Stored data entries:
# # # #
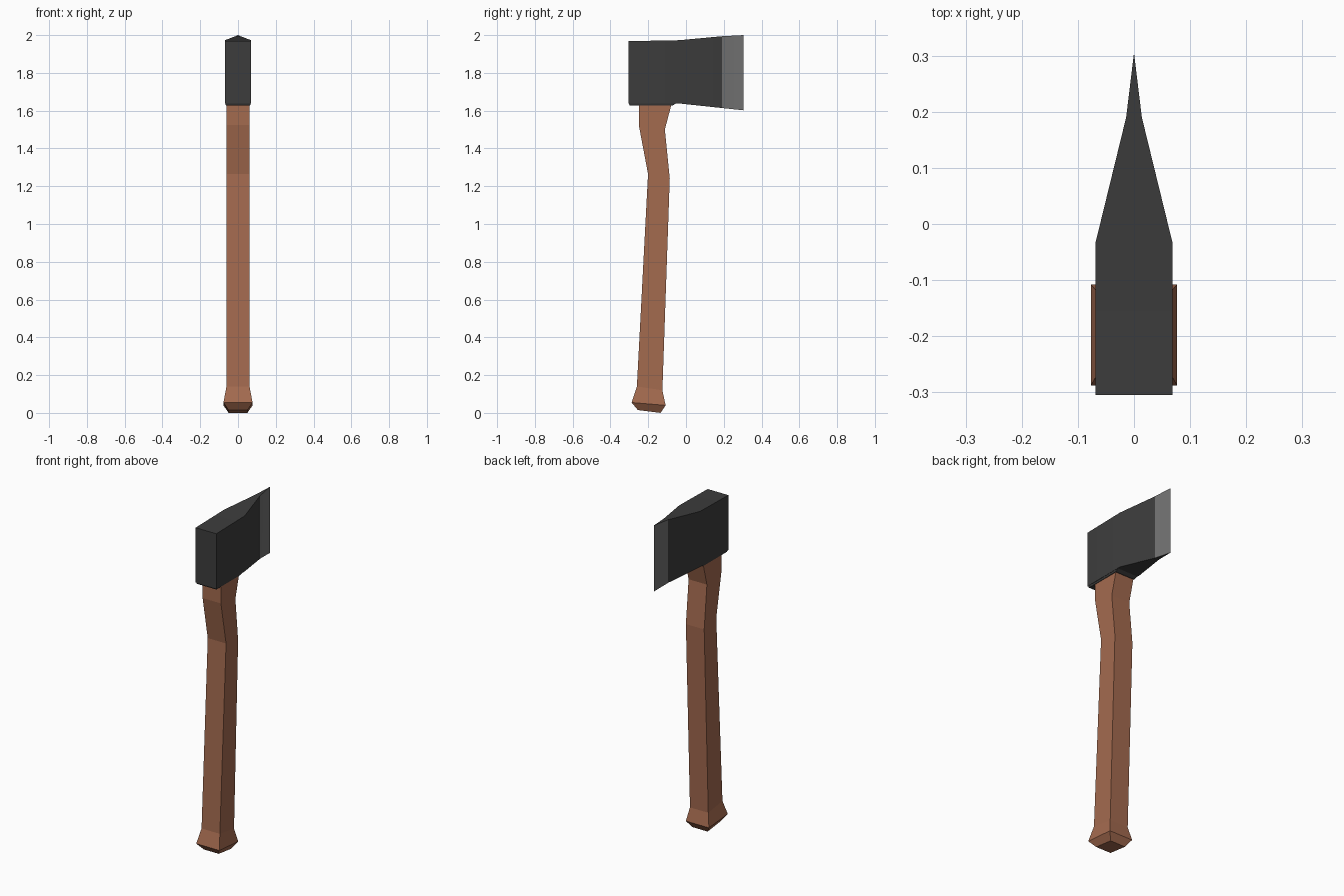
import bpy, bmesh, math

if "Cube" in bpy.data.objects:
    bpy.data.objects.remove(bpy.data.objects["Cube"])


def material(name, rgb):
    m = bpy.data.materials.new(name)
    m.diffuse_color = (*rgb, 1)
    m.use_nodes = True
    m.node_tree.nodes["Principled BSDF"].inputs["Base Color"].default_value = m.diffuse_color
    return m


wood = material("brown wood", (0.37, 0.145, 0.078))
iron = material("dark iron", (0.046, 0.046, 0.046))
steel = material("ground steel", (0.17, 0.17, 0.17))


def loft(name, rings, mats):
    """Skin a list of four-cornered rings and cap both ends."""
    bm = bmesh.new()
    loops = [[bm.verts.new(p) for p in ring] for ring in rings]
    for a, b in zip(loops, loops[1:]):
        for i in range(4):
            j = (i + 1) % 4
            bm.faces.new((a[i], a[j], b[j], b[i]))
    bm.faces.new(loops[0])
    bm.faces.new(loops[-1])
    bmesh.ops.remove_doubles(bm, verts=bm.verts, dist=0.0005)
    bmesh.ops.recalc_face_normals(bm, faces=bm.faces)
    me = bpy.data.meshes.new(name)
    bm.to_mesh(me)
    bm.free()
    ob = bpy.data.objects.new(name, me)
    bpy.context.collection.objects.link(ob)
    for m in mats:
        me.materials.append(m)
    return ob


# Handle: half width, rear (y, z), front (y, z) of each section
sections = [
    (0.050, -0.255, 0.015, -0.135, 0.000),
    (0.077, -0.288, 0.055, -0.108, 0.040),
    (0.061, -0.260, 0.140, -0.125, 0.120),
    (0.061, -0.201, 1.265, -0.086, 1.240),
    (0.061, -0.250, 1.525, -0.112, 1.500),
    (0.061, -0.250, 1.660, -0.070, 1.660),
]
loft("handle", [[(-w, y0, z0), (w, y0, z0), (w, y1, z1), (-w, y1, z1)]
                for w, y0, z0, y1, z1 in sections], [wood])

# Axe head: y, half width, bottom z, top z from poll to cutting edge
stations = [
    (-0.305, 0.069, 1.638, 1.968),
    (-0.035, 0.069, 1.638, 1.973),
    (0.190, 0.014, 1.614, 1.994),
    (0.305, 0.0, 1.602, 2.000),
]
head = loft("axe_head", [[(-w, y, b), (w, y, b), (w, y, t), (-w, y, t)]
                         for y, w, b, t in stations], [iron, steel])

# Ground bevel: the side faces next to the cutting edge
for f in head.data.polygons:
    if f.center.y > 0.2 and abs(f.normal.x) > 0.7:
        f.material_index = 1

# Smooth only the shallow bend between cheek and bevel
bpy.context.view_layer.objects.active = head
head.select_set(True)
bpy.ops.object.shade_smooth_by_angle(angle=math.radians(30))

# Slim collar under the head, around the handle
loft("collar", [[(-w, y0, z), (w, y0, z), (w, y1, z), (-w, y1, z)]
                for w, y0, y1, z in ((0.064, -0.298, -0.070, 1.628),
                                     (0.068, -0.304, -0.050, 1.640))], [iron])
# # # #
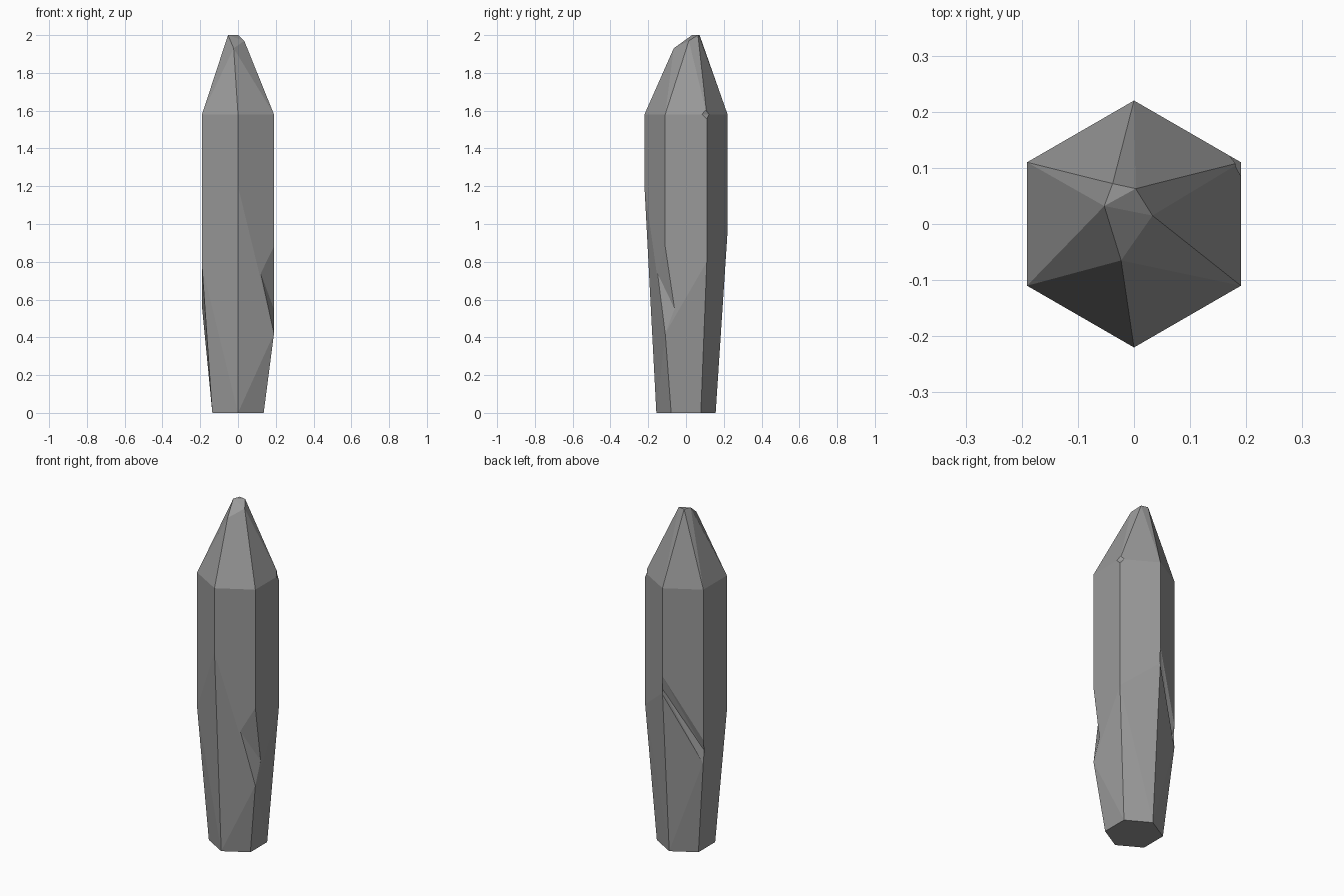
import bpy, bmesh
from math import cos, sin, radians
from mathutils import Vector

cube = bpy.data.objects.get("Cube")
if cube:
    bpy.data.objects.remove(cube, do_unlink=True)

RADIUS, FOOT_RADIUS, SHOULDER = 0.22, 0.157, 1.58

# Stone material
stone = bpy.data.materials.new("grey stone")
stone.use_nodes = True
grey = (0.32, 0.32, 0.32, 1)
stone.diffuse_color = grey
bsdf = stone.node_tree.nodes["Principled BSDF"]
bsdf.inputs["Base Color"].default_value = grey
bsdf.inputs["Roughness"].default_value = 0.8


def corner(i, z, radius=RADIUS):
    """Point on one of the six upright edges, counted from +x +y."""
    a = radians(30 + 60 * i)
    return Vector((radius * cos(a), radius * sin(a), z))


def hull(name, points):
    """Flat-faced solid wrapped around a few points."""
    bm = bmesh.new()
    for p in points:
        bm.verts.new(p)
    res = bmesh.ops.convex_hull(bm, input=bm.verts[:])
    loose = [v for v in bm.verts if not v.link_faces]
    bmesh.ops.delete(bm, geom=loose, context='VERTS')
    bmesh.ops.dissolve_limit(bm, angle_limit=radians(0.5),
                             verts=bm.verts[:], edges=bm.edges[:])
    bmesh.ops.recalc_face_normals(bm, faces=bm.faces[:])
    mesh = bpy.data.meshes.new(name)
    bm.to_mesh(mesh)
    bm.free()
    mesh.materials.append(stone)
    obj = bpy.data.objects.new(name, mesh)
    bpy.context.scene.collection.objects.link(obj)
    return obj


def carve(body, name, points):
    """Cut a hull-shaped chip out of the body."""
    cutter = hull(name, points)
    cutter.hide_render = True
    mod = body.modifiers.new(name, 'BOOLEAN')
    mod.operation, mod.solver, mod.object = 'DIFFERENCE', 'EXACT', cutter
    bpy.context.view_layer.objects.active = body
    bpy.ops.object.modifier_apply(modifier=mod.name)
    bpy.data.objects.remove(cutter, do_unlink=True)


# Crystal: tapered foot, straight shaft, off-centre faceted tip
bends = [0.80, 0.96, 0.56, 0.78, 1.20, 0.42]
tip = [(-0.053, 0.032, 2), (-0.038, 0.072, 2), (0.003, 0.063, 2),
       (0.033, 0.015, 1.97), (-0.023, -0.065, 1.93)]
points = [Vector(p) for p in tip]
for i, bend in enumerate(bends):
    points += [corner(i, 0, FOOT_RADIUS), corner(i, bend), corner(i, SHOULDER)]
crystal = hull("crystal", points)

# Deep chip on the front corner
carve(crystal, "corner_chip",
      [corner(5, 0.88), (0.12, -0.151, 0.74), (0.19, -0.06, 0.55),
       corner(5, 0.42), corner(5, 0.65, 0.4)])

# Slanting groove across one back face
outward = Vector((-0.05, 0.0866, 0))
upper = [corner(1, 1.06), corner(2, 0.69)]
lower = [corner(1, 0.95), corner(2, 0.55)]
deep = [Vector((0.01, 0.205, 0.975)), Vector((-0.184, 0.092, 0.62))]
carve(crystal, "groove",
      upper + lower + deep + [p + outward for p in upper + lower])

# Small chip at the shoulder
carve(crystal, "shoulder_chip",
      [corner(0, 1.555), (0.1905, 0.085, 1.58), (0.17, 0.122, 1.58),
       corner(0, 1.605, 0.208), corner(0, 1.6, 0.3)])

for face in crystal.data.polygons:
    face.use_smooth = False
# # # #
> [WHAT YOU SHOULD DO] In the entries above, the lines between the one holding "import bpy, bmesh, math" and the one holding "me = bpy.data.meshes.new(name)", inclusive, are to be printed exactly as written, and those alone.

> [ANSWER]
import bpy, bmesh, math

if "Cube" in bpy.data.objects:
    bpy.data.objects.remove(bpy.data.objects["Cube"])


def material(name, rgb):
    m = bpy.data.materials.new(name)
    m.diffuse_color = (*rgb, 1)
    m.use_nodes = True
    m.node_tree.nodes["Principled BSDF"].inputs["Base Color"].default_value = m.diffuse_color
    return m


wood = material("brown wood", (0.37, 0.145, 0.078))
iron = material("dark iron", (0.046, 0.046, 0.046))
steel = material("ground steel", (0.17, 0.17, 0.17))


def loft(name, rings, mats):
    """Skin a list of four-cornered rings and cap both ends."""
    bm = bmesh.new()
    loops = [[bm.verts.new(p) for p in ring] for ring in rings]
    for a, b in zip(loops, loops[1:]):
        for i in range(4):
            j = (i + 1) % 4
            bm.faces.new((a[i], a[j], b[j], b[i]))
    bm.faces.new(loops[0])
    bm.faces.new(loops[-1])
    bmesh.ops.remove_doubles(bm, verts=bm.verts, dist=0.0005)
    bmesh.ops.recalc_face_normals(bm, faces=bm.faces)
    me = bpy.data.meshes.new(name)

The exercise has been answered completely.